Monthly Archives: October 2016

Delicate maneouvres in quadrant space
A talk for the Crossing Quadrant Working Group meeting
Malta, 21-24 October 2016

The Inaugural Maltese Gathering of the Crossing Quadrants Working Group ( was designed to enable sharing, reflection and conviviality in the spectacular setting of Malta. The participants gave short presentations that conveyed something quirky or fascinating about their present reality; mental prototypes; issues they have been wrestling with that they wanted to discuss; or meandering meditations on the cosmos and all it contains …

I gave a talk called ‘Delicate maneouvers in quadrant space’. The intent was to give a snapshot of some of the practitioners and programmes we have developed at ArtScience Museum in Singapore.

I referenced:
Lin Xiao Fang, artist from China (pictured below)
Yang Yongliang, artist from China (pictured above)
Zhang Dali, artist from China
Nguyen Trinh Thi, Vietnamese artist and filmmaker
Lee Wen, artist from Singapore (pictured below)
Arts Fission, dancers from Singapore (pictured below)
Alvin Pang, Writer/Poet from Singapore (pictured below)
Aaron Maniam, Writer/Poet from Singapore (pictured below)
Cheryl Chung, Foresight analyst and policy-maker from Singapore (pictured below)


Unexpected Partners: Science & Art
A talk for the World Summit on Arts & Culture
Malta, 18-21 October 2016

I was privileged to be amongst the speakers at the he 7th World Summit on Arts & Culture (, where participants explored the theme: At the Crossroads – Cultural Leadership in the 21st Century. The summit addressed a number of critical issues from the impact of multilateral trade negotiations on cultural policies, to how we can advocate for freedom of expression and cultural rights. I was speaking at a session called “Unexpected partnerships: where are the new spaces for creation and creativity and how do we support them?” (

My talk was about unexpected partnerships between science and the arts. One of the reference points for the talk was this quote:

“Making art can be very helpful for scientists when they are failing to make progress. Sometimes you have to dive in deeply, but sometimes you’re stuck have to get unstuck.”
– Robbert Dijkgraaf Theoretical physicist and director of the Institute for Advanced Study in Princeton (quoted in Nature

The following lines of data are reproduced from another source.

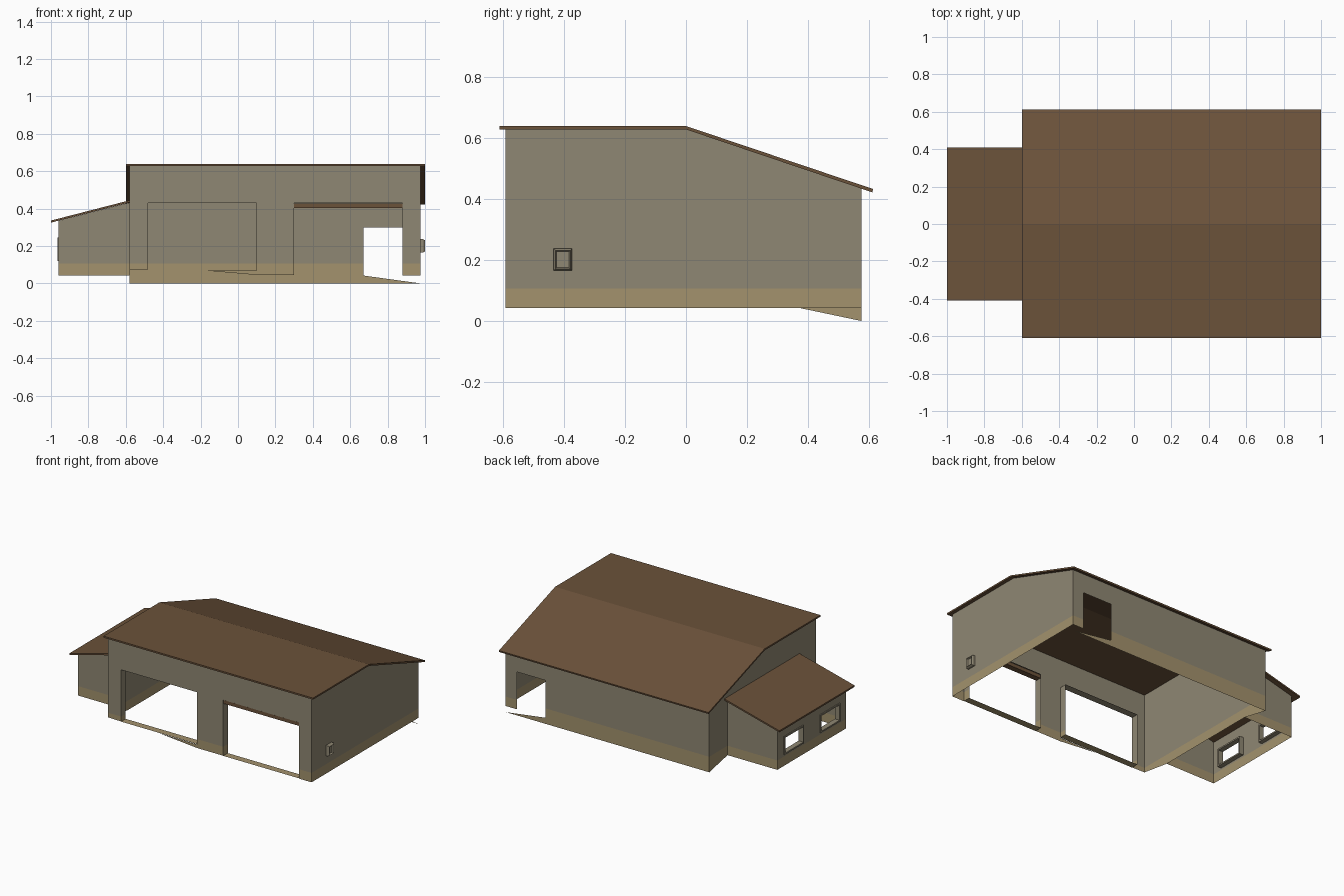
import bpy, bmesh
from mathutils import Vector

if "Cube" in bpy.data.objects:
    bpy.data.objects.remove(bpy.data.objects["Cube"])


def material(name, rgb):
    m = bpy.data.materials.new(name)
    lin = [((c / 255 + 0.055) / 1.055) ** 2.4 for c in rgb]
    m.diffuse_color = (*lin, 1)
    m.use_nodes = True
    m.node_tree.nodes["Principled BSDF"].inputs["Base Color"].default_value = m.diffuse_color
    return m


WALL = material("grey plaster", (143, 135, 115))
BASE = material("sandy base", (163, 146, 109))
ROOF = material("brown roof", (107, 82, 58))
BAND = 0.107          # height where the sandy base stops


def finish(name, bm, mats):
    me = bpy.data.meshes.new(name)
    bm.to_mesh(me)
    bm.free()
    for m in mats:
        me.materials.append(m)
    ob = bpy.data.objects.new(name, me)
    bpy.context.collection.objects.link(ob)
    return ob


def banded(name, polys):
    """Flat wall polygons (points, outward direction), split into base and plaster."""
    bm = bmesh.new()
    for pts, out in polys:
        f = bm.faces.new([bm.verts.new(p) for p in pts])
        f.normal_update()
        if f.normal.dot(Vector(out)) < 0:
            f.normal_flip()
    bmesh.ops.triangulate(bm, faces=bm.faces[:], ngon_method='EAR_CLIP')
    geom = bm.verts[:] + bm.edges[:] + bm.faces[:]
    bmesh.ops.bisect_plane(bm, geom=geom, plane_co=(0, 0, BAND), plane_no=(0, 0, 1))
    for f in bm.faces:
        f.material_index = 1 if f.calc_center_median().z < BAND else 0
    return finish(name, bm, [WALL, BASE])


def prism(name, pts, offset, mat):
    bm = bmesh.new()
    f = bm.faces.new([bm.verts.new(p) for p in pts])
    r = bmesh.ops.extrude_face_region(bm, geom=[f])
    vs = [v for v in r["geom"] if isinstance(v, bmesh.types.BMVert)]
    bmesh.ops.translate(bm, verts=vs, vec=offset)
    if not any(g == f for g in bm.faces):
        bm.faces.new([v for v in bm.verts if v not in vs])
    bmesh.ops.recalc_face_normals(bm, faces=bm.faces[:])
    return finish(name, bm, [mat])


def box(name, lo, hi, mat):
    (x0, y0, z0), (x1, y1, z1) = lo, hi
    pts = [(x0, y0, z0), (x1, y0, z0), (x1, y1, z0), (x0, y1, z0)]
    return prism(name, pts, (0, 0, z1 - z0), mat)


# Main hall walls
X0, X1, Y0, Y1 = -0.58, 0.975, -0.59, 0.575
TOP, LOW = 0.63, 0.434
front = [(X0, .075), (-.48, .073), (-.48, .43), (.10, .43), (.10, .07), (-.19, .07),
         (.10, .045), (.30, .045), (.30, .43), (.88, .43), (.88, .042),
         (X1, .042), (X1, TOP), (X0, TOP)]
back = [(X0, 0), (X1, 0), (.67, .042), (.67, .30), (.89, .30), (.89, .042),
        (X1, .042), (X1, LOW), (X0, LOW)]
right = [(Y0, .042), (Y1, .042), (Y1, LOW), (0, TOP), (Y0, TOP)]
left = [(Y0, .075), (-.375, .042), (.375, .042), (Y1, 0), (Y1, LOW), (0, TOP), (Y0, TOP)]
walls = [([(x, Y0, z) for x, z in front], (0, -1, 0)),
         ([(x, Y1, z) for x, z in back], (0, 1, 0)),
         ([(X1, y, z) for y, z in right], (1, 0, 0)),
         ([(X0, y, z) for y, z in left], (-1, 0, 0))]
# Door reveals: jambs, lintel and sill
D = Y0 + 0.05
for a, b, z in ((-.48, .10, .072), (.30, .88, .044)):
    for x, n in ((a, 1), (b, -1)):
        walls.append(([(x, Y0, z), (x, D, z), (x, D, .43), (x, Y0, .43)], (n, 0, 0)))
    for h, n in ((.43, -1), (z, 1)):
        walls.append(([(a, Y0, h), (b, Y0, h), (b, D, h), (a, D, h)], (0, 0, n)))
banded("main_walls", walls)

# Annex walls, the outer one with two window holes
AX, AY = -0.96, 0.375
polys = []
for s in (-1, 1):
    polys.append(([(AX, s * AY, .042), (X0, s * AY, .042), (X0, s * AY, .432),
                   (AX, s * AY, .335)], (0, s, 0)))
ys = (-AY, -.295, -.10, .10, .295, AY)
zs = (.042, .13, .235, .335)
for i in range(5):
    for j in range(3):
        if j == 1 and i in (1, 3):
            continue
        a, b, c, d = ys[i], ys[i + 1], zs[j], zs[j + 1]
        polys.append(([(AX, a, c), (AX, b, c), (AX, b, d), (AX, a, d)], (-1, 0, 0)))
banded("annex_walls", polys)

# Annex window frames
for n, s in (("back", 1), ("front", -1)):
    a, b = sorted((s * .10, s * .295))
    c, d, t = .13, .235, .01
    for part, lo, hi in (("sill", (a - t, c - t), (b + t, c)), ("head", (a - t, d), (b + t, d + t)),
                         ("jamb_a", (a - t, c), (a, d)), ("jamb_b", (b, c), (b + t, d))):
        box(f"{n}_window_{part}", (AX - .006, *lo), (AX + .03, *hi), WALL)

# Main roof: level front half, sloping back half
T = 0.011
prof = [(-.61, .627), (0, .627), (.61, .421), (.612, .421 + T), (0, .627 + T), (-.61, .627 + T)]
prism("main_roof", [(-.6, y, z) for y, z in prof], (1.6, 0, 0), ROOF)

# Lean-to roof over the annex
prof = [(-1, .325), (X0, .433), (X0, .433 + T), (-1, .325 + T)]
prism("annex_roof", [(x, -.41, z) for x, z in prof], (0, .82, 0), ROOF)

# Rolled-up shutter in the right doorway
box("rolled_shutter", (.30, Y0 + .005, .403), (.88, Y0 + .045, .427), ROOF)

# Wall vent on the right side: tapered box with a recessed panel
bm = bmesh.new()
f = bm.faces.new([bm.verts.new((X1, y, z)) for y, z in
                  ((-.433, .165), (-.373, .165), (-.373, .237), (-.433, .237))])
f.normal_update()
f = bmesh.ops.extrude_discrete_faces(bm, faces=[f])["faces"][0]
bmesh.ops.translate(bm, verts=f.verts[:], vec=(.013, 0, 0))
f.normal_update()
bmesh.ops.inset_region(bm, faces=[f], thickness=.008, depth=.011)
f.normal_update()
bmesh.ops.inset_region(bm, faces=[f], thickness=.006, depth=-.012)
finish("wall_vent", bm, [WALL])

As well as being a scientist of world-renown, Dijkgraaf often practices art. In a fascinating piece of evidence that partnerships between art and science extend more deeply than we realise, Dijkgraaf credits his attendance at art school as the reason he is a scientist today. This was a key reference for a talk, where I spoke about artists, technologist and scientists who have shown their work at ArtScience Museum.
I referenced the work of:
Luke Jerram (pictured above)
Jeremy Sharma (pictured below)
Tan Peng Kian
The Centre for Quantum Computing’s arts programme

A Museum of the Future? What would that look like?
A talk for the East of West, West of East conference
17 – 19 October 2016

Nobel laureate Sydney Brenner once remarked: “We cannot change the present, but we can change the future, through the young people”.

East of West West of East was a conference convened by Para-Limes at NTU that explored barriers and resonances between East and West. Talks explored the limits of Eastern and Western ways of thinking and different concepts of change. The Western scientific way of thinking, which is expressed and conceptualized in high precision words often ignores the context in which it is framed and has hit a wall in explaining the real world. So does the Eastern way of thinking that is expressed in words that carry ambiguity and have meaning only within a context, carrying richness in interpretation but being subject to lack of precision. Both ways of thinking can co-exist in a world with a low population and large resources. But in a crowded and interconnected world, where east and west increasingly move into each other’s resource spaces, a synthesis must be found between both modes of thinking, to make sure that problems facing the whole of humanity can be effectively addressed, and that misunderstandings will not escalate into major conflicts.

I took part in a plenary session of East of West West of East that examined what aspects of “East”, “West” will stand the test of time? Which will prove transient against the tide of history and end up in museums by the time 2050 rolls around?

My talk addressed what museums, which are focused on the future, might be like, using ArtScience Museum, as a case study.

The talk is online here: